Since Google first unveiled Google Glass, many have wondered if people will buy into the device, simply from the fashion perspective. In other words, will people be worried about looking ridiculous in order to use these hi-tech smart devices that could potentially enrich the physical world around them?
Well, that's probably why Google Glass has already been featured in a fashion show. Good thinking, Google.
I was watching this Eric Schmidt interview from 2010 (to find out how out of context Schimdt's comments were with regard to their use in a new Microsoft commercial). Schmidt also happened to touch on what would eventually become Google Glass (you can start about 16 minutes in). Remember, this video is from nearly two years before Google unveiled the project.
It seems as though the fashion obstacle has been one Google has been considering for quite some time.

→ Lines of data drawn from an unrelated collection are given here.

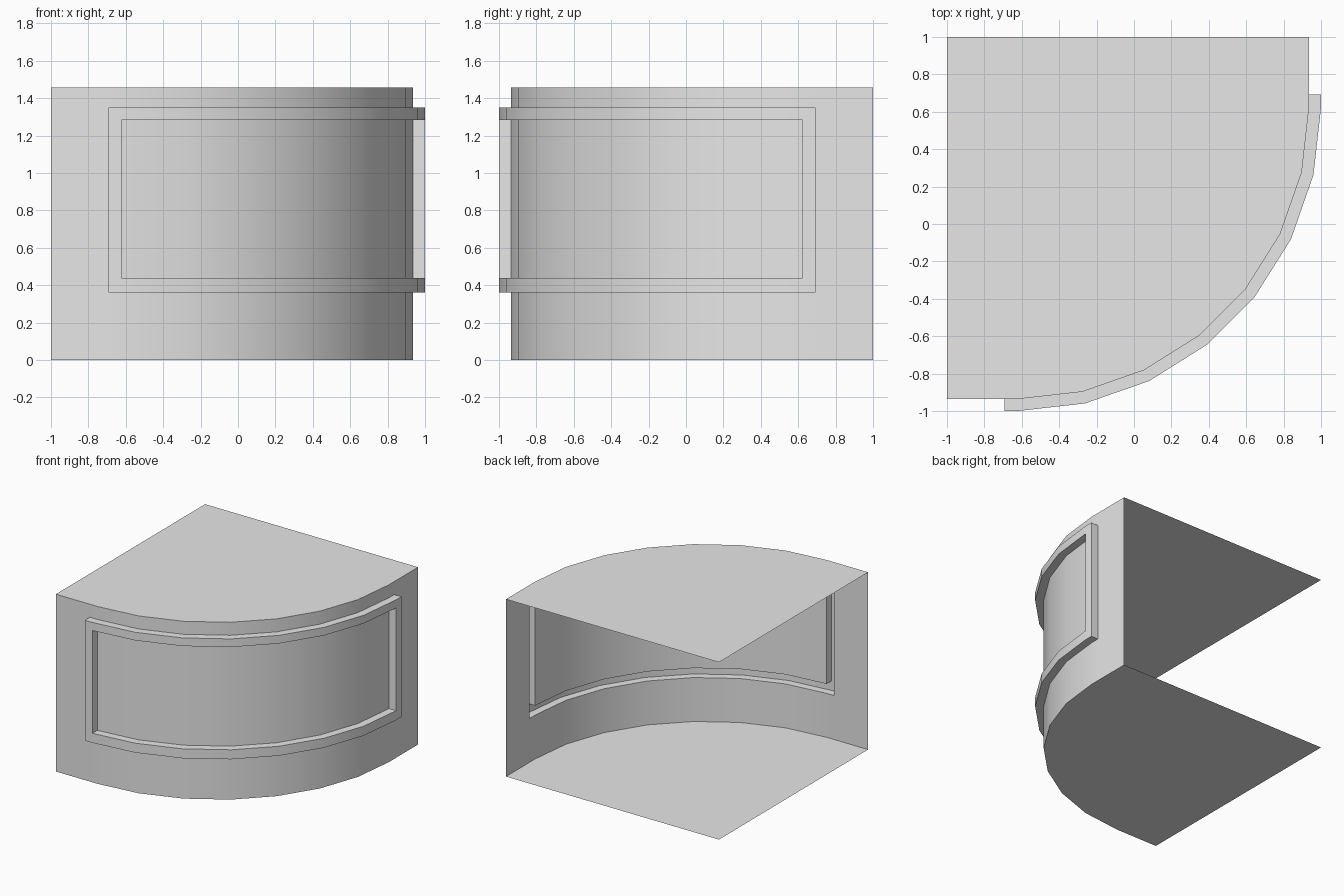
import bpy, bmesh, math
from mathutils import Vector

cube = bpy.data.objects.get("Cube")
if cube:
    bpy.data.objects.remove(cube, do_unlink=True)

FACE = 0.936      # distance of the flat wall ends from the centre
BEND = 0.623      # arc centre is (-BEND, BEND)
TRIM = 0.692      # outer end of the moulding
RADIUS = FACE + BEND
DEPTH = 0.064     # how far the moulding stands out
HEIGHT = 1.457
SEGMENTS = 7
LEVELS = [0, 0.361, 0.439, 1.283, 1.35, HEIGHT]

grey = bpy.data.materials.new("plain grey")
grey.use_nodes = True
grey.diffuse_color = (0.8, 0.8, 0.8, 1)
grey.node_tree.nodes["Principled BSDF"].inputs["Base Color"].default_value = (0.8, 0.8, 0.8, 1)


def add_object(name, bm):
    mesh = bpy.data.meshes.new(name)
    bm.to_mesh(mesh)
    bm.free()
    mesh.materials.append(grey)
    obj = bpy.data.objects.new(name, mesh)
    bpy.context.collection.objects.link(obj)
    return obj


# Plan of the wall: flat end, quarter arc, flat end
arc = []
for i in range(SEGMENTS + 1):
    a = math.pi / 2 * i / SEGMENTS
    arc.append((-BEND + RADIUS * math.sin(a), BEND - RADIUS * math.cos(a)))
plan = [(-1, -FACE), (-TRIM, -FACE)] + arc + [(FACE, TRIM), (FACE, 1)]

# Curved wall, a single sheet open at the back
bm = bmesh.new()
rows = [[bm.verts.new((x, y, z)) for x, y in plan] for z in LEVELS]
columns = len(plan) - 1
moulding = []
for r in range(len(LEVELS) - 1):
    for c in range(columns):
        face = bm.faces.new((rows[r][c], rows[r][c + 1], rows[r + 1][c + 1], rows[r + 1][c]))
        inside = 1 <= r <= 3 and 1 <= c <= columns - 2
        border = r in (1, 3) or c in (1, columns - 2)
        if inside and border:
            moulding.append(face)

# Raised rectangular moulding, hollow behind
result = bmesh.ops.extrude_face_region(bm, geom=moulding)
leftover = [f for f in moulding if f.is_valid]
if leftover:
    bmesh.ops.delete(bm, geom=leftover, context='FACES')
for v in result["geom"]:
    if isinstance(v, bmesh.types.BMVert):
        out = Vector((max(v.co.x + BEND, 0), min(v.co.y - BEND, 0), 0))
        v.co += out.normalized() * DEPTH
wall = add_object("curved_wall_with_moulding", bm)

# Flat top and bottom panels
for name, z in (("bottom_panel", 0), ("top_panel", HEIGHT)):
    bm = bmesh.new()
    outline = plan + [(-1, 1)]
    if z == 0:
        outline = outline[::-1]
    bm.faces.new([bm.verts.new((x, y, z)) for x, y in outline])
    add_object(name, bm)

# Smooth the curve and keep the moulding edges sharp
bpy.ops.object.select_all(action='DESELECT')
wall.select_set(True)
bpy.context.view_layer.objects.active = wall
bpy.ops.object.shade_smooth_by_angle(angle=math.radians(30))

"I'm not sure you really want to walk through town with these odd glasses on, you know, looking like an airforce jetfighter or something," Schmidt says, adding, "But I'm sure people will. I mean, as I was driving by here, I saw people riding their Segways, you know, looking like normal pedestrians."

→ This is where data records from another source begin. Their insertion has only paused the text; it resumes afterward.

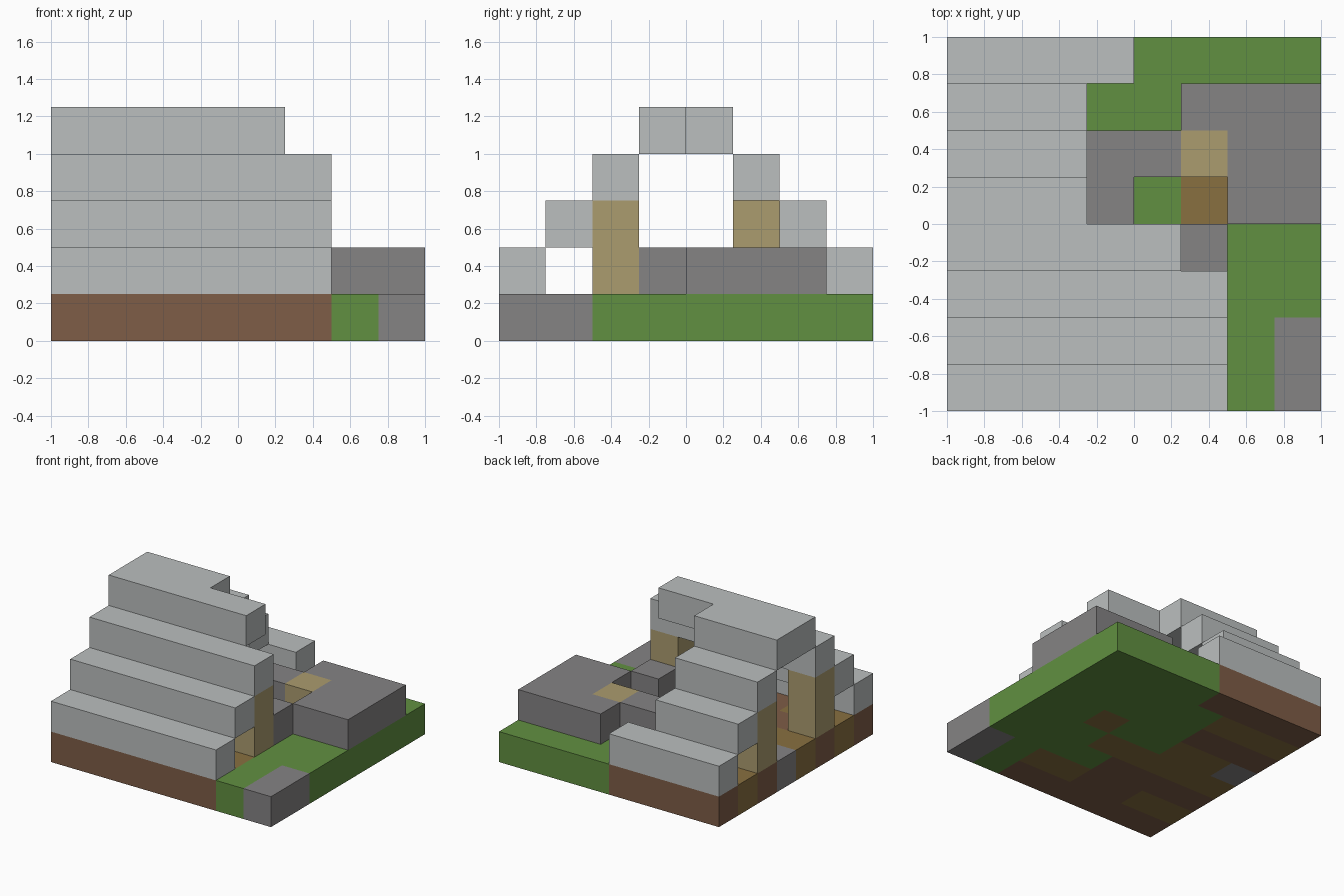
import bpy
import bmesh

default = bpy.data.objects.get("Cube")
if default:
    bpy.data.objects.remove(default, do_unlink=True)

CELL = 0.25


def linear(v):
    v /= 255
    return v / 12.92 if v <= 0.04045 else ((v + 0.055) / 1.055) ** 2.4


def material(name, *rgb):
    colour = tuple(linear(c) for c in rgb) + (1,)
    mat = bpy.data.materials.new(name)
    mat.use_nodes = True
    mat.diffuse_color = colour
    bsdf = mat.node_tree.nodes["Principled BSDF"]
    bsdf.inputs["Base Color"].default_value = colour
    bsdf.inputs["Roughness"].default_value = 0.9
    return mat


roof_grey = material("pale grey stone", 187, 191, 191)
stone = material("dark grey stone", 133, 131, 132)
grass = material("grass green", 97, 144, 65)
earth = material("earth brown", 126, 93, 71)
timber = material("tan timber", 171, 156, 111)
boards = material("ochre boards", 137, 112, 64)


def finish(bm, name, mats):
    mesh = bpy.data.meshes.new(name)
    bm.to_mesh(mesh)
    bm.free()
    for mat in mats:
        mesh.materials.append(mat)
    obj = bpy.data.objects.new(name, mesh)
    bpy.context.collection.objects.link(obj)
    return obj


def block(name, mat, x, y, z):
    """Box spanning whole cells; each argument is a (start, end) cell range."""
    bm = bmesh.new()
    bmesh.ops.create_cube(bm, size=1)
    for v in bm.verts:
        v.co = [(a if c < 0 else b) * CELL - shift
                for c, (a, b), shift in zip(v.co, (x, y, z), (1, 1, 0))]
    return finish(bm, name, [mat])


# Ground slab: one letter per square, front row first
GROUND = ["EEEEEEGS",
          "BBEEBBGS",
          "EEEEGGGG",
          "BBBBBGGG",
          "SBBGGBGG",
          "EEEGGGGG",
          "BBBGGGGG",
          "EEEEGGGG"]
KEYS = "EGSB"

bm = bmesh.new()
bmesh.ops.create_grid(bm, x_segments=8, y_segments=8, size=1)
top = bmesh.ops.extrude_face_region(bm, geom=bm.faces[:], use_keep_orig=True)
bmesh.ops.translate(bm, vec=(0, 0, CELL),
                    verts=[g for g in top["geom"] if isinstance(g, bmesh.types.BMVert)])
bmesh.ops.recalc_face_normals(bm, faces=bm.faces[:])
for f in bm.faces:
    c = f.calc_center_median() - f.normal * 0.05
    f.material_index = KEYS.index(GROUND[int((c.y + 1) / CELL)][int((c.x + 1) / CELL)])
finish(bm, "ground", [earth, grass, stone, boards])

# Stepped roof: front half whole, back half broken off short
for step in range(4):
    z = (step + 1, step + 2)
    front_end = 5 if step == 3 else 6
    back_end = 4 if step == 0 else 3
    block(f"front_roof_step_{step + 1}", roof_grey, (0, front_end), (step, step + 1), z)
    block(f"back_roof_step_{step + 1}", roof_grey, (0, back_end), (7 - step, 8 - step), z)

# Timber posts, with one broken to a stump
for name, x, y, height in (("front_left_post", 5, 2, 2), ("front_right_post", 0, 2, 2),
                           ("back_right_post", 0, 5, 2), ("broken_post", 5, 5, 1)):
    block(name, timber, (x, x + 1), (y, y + 1), (1, 1 + height))

# Fallen rubble
for name, x, y in (("rubble_slab", (6, 8), (4, 7)),
                   ("rubble_corner", (5, 6), (6, 7)),
                   ("rubble_arm", (3, 5), (5, 6)),
                   ("rubble_tip", (3, 4), (4, 5)),
                   ("loose_stone", (5, 6), (3, 4))):
    block(name, stone, x, y, (1, 2))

This guy doesn't seem to mind the look:
Granted, I wouldn't say he quite looks like a jetfighter.
It's funny, because now that Google Glass is being spotted out in the wild, this is becoming an actual conversation, and an important issue that Google is going to have to deal with if it's really serious about Project Glass leading to something meaningful for the company.
Last week, The Atlantic ran an article about a bar owner, who said this on Facebook:
Last night around 9:45 two people walked into the bar. Looked me square in the eye, and acting as if everything was normal they ordered beers.. Oh did I mention they were wearing Google Glasses! In public! In A BAR!
The point of Google Glass is that it's supposed to enhance your world by bringing the digital to the physical. That means wearing the device pretty much everywhere you would carry your smartphone. That means bars. That means restaurants (I wonder what the anti-Instagram restaurants will think of that). That means subways.
Of course, it's very possible (and perhaps likely) that this whole endeavor will lead to a contact lens version. When that happens (and if people are willing to physically attach these devices to their eyeballs), Google may just have that problem solved.
If it doesn't happen, there's always the smart watch (or maybe the brain implant discussed earlier in the Schmidt video).[Sergey Brin image: Noah Zerkin]